Sex & Society
A couple of days ago, in the middle of a late-night tampon run, I stumbled across a line of products under the name “Summer’s Eve.”
The shelves in front of me boasted an assortment of vaginal “cleansing” products, including douches, deodorants and travel-size cleansing pads. They came in an array of flirtatious artificial scents, like Sweet Romance and Island Splash.
Turns out, Summer’s Eve came under some pretty heavy criticism last year when they ran a series of commercials targeted at different racial groups. In these ads, talking hands meant to represent each woman’s “wonder down under” spoke in stereotyped white, black and Hispanic accents. These pseudo-vaginas demanded the care and attention they deserved, and encouraged their women to be “BFFs” with their lady-parts.
Most of the negative attention landed on the racial stereotyping presented in the commercials. But what really irked me about these ads, and the products in general, was that the company was shaming women into something unnecessary — even unsafe — under the guise of embracing female sexuality.
First off, products like these lead to the belief that women’s vaginas should smell like … not vaginas. They suggest that the natural scent of a healthy cunt is Tropical Rain, and that anything short of a potpourri purse is desperately in need of some Summer’s Eve “cleansing.”
This is shaming women, not empowering them.
Sure, it’s great to see more open discussion about women’s bodies in the media. But that’s not what this is. On the surface, Summer’s Eve is simply coasting on the wave of trendy sexual liberation. Their website flaunts a “V Glossary,” defining terms like G-Spot and Kegel, and other ads go so far as to call the vagina “the center of the universe.” Unfortunately, their products’ implied messages are not tackling the stigma attached to female sexuality. In a way, they’re actually advocating this stigma in the name of increased sales, playing off of the constant reminders most women grow up with, that their anatomy is inherently dirty and impure.
Besides making women feel ashamed of their pheromones, products like these can also be downright unhealthy. While every vagina has its own unique aroma (influenced by diet, exercise, normal bacteria, ovulation and menstruation), drastic changes in smell can indicate problems. Starting each day with a spritz of Morning Paradise could disguise the strong, fishy smell that usually indicates bacterial vaginosis. Covering up with a layer of Delicate Blossom during your lunch breaks could distract from the malty, bread-like scent that is often a precursor to yeast infections.
Even worse is douching, or the rinsing of the vaginal canal. Despite the claim that Summer’s Eve products are gynecologist-tested, I have never heard any medical professional advise the use of douches. Douching is not only unnecessary; it can be quite harmful, too. For one, douching can dry out, inflame, irritate and even tear vaginal tissue, which increases the risk of contracting STIs.

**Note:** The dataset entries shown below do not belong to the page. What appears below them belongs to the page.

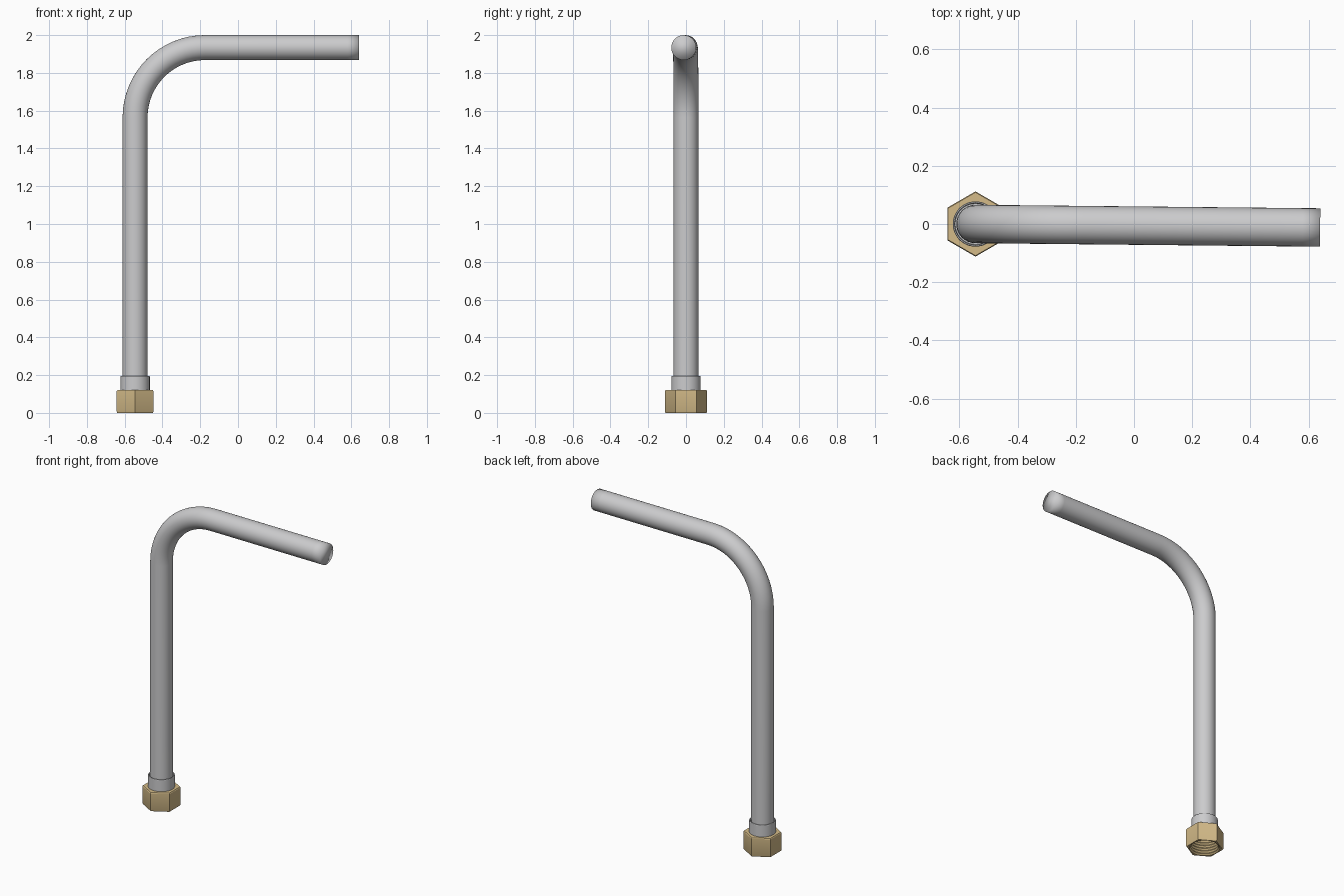
import bpy, bmesh
from math import sin, cos, pi, radians, atan2
from mathutils import Vector

cube = bpy.data.objects.get("Cube")
if cube:
    bpy.data.objects.remove(cube, do_unlink=True)

BASE = Vector((-0.545, 0, 0))   # axis of the upright pipe
PIPE_R = 0.066


def material(name, rgb):
    m = bpy.data.materials.new(name)
    m.use_nodes = True
    m.diffuse_color = (*rgb, 1)
    m.node_tree.nodes["Principled BSDF"].inputs["Base Color"].default_value = (*rgb, 1)
    return m


steel = material("steel grey", (0.60, 0.60, 0.61))
brass = material("brass", (0.66, 0.50, 0.25))


def skin(name, rings, mat, closed=False, angle=None):
    """Join rings of points into a surface, capped unless closed on itself."""
    bm = bmesh.new()
    loops = [[bm.verts.new(p) for p in ring] for ring in rings]
    pairs = list(zip(loops, loops[1:]))
    if closed:
        pairs.append((loops[-1], loops[0]))
    else:
        bm.faces.new(loops[0])
        bm.faces.new(loops[-1])
    n = len(loops[0])
    for a, b in pairs:
        for i in range(n):
            j = (i + 1) % n
            bm.faces.new((a[i], a[j], b[j], b[i]))
    bmesh.ops.recalc_face_normals(bm, faces=bm.faces)
    mesh = bpy.data.meshes.new(name)
    bm.to_mesh(mesh)
    bm.free()
    mesh.materials.append(mat)
    obj = bpy.data.objects.new(name, mesh)
    bpy.context.collection.objects.link(obj)
    bpy.ops.object.select_all(action="DESELECT")
    obj.select_set(True)
    bpy.context.view_layer.objects.active = obj
    if angle is None:
        bpy.ops.object.shade_smooth()
    else:
        bpy.ops.object.shade_smooth_by_angle(angle=radians(angle))
    return obj


def ring(radius, z, n=48, hexagon=False):
    pts = []
    for i in range(n):
        a = 2 * pi * i / n
        r = radius
        if hexagon:
            r /= cos((a + pi / 6) % (pi / 3) - pi / 6)
        pts.append(BASE + Vector((r * cos(a), r * sin(a), z)))
    return pts


# Bent pipe: upright run, quarter bend, long arm with a softly shaded end
yaw = atan2(-0.012, 1.185)
out = Vector((cos(yaw), sin(yaw), 0))
side = Vector((-sin(yaw), cos(yaw), 0))
up = Vector((0, 0, 1))
bend, top = 0.37, 1.934
path = [(0, 0.1, 0), (0, 0.2, 0)]
for k in range(17):
    t = pi / 2 * k / 16
    path.append((bend * (1 - cos(t)), top - bend + bend * sin(t), t))
path += [(1.125, top, pi / 2), (1.185, top, pi / 2)]
pipe_rings = []
for u, z, t in path:
    centre = BASE + out * u + up * z
    across = out * cos(t) - up * sin(t)
    pipe_rings.append([centre + PIPE_R * (across * cos(a) + side * sin(a))
                       for a in (2 * pi * i / 32 for i in range(32))])
skin("bent_pipe", pipe_rings, steel)

# Collar: open cup around the foot of the pipe
collar = [(0.06, 0.10), (0.078, 0.10), (0.078, 0.192), (0.076, 0.195),
          (0.072, 0.195), (0.070, 0.175), (0.06, 0.175)]
skin("pipe_collar", [ring(r, z) for r, z in collar], steel, True, 30)

# Hex nut: chamfered outside, threaded bore, closed shoulder at the top
nut = [ring(0.07, 0.12), ring(0.094, 0.12, hexagon=True),
       ring(0.097, 0.115, hexagon=True), ring(0.097, 0.007, hexagon=True),
       ring(0.094, 0, hexagon=True), ring(0.090, 0)]
for k in range(5):
    z = 0.008 + 0.018 * k
    nut += [ring(0.080, z), ring(0.088, z + 0.009)]
nut += [ring(0.080, 0.1), ring(0.07, 0.1)]
skin("hex_nut", nut, brass, True, 25)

Douching also messes with the female body’s natural balance. Part of what makes vaginas so fascinating is their ability to self-regulate delicate pH, yeast and bacteria levels. Rinsing the vaginal canal with water or even a “specially balanced” Summer’s Eve solution can disrupt these levels, which often lead to infection.
Even worse, if these infections are present, douching can push them farther in toward the cervix or uterus. This increases the chance of developing PID (pelvic inflammatory disease), a much more serious infection. If a woman tries to use douching as a form of birth control (don’t), she can even put herself at risk of an ectopic pregnancy, which can be fatal if left untreated. Unsurprisingly, the “Vagina Owner’s Manual” on the Summer’s Eve website makes little to no mention of these dangers.
The Summer’s Eve campaigns are irresponsible because they make douching and perfuming the vagina seem like a basic part of female hygiene. Though those trendy talking vagina-hands may seem to tell you otherwise, making women feel ashamed of their bodies to increase sales is not in the best interest of vaginal health. No matter how empowering the message may seem, Summer’s Eve is simply perpetuating the same exploitative body-shaming they claim to be fighting.
MARISA MASSARA should be writing a Chaucer essay, but vaginas are more fun. She can be reached at email@example.com.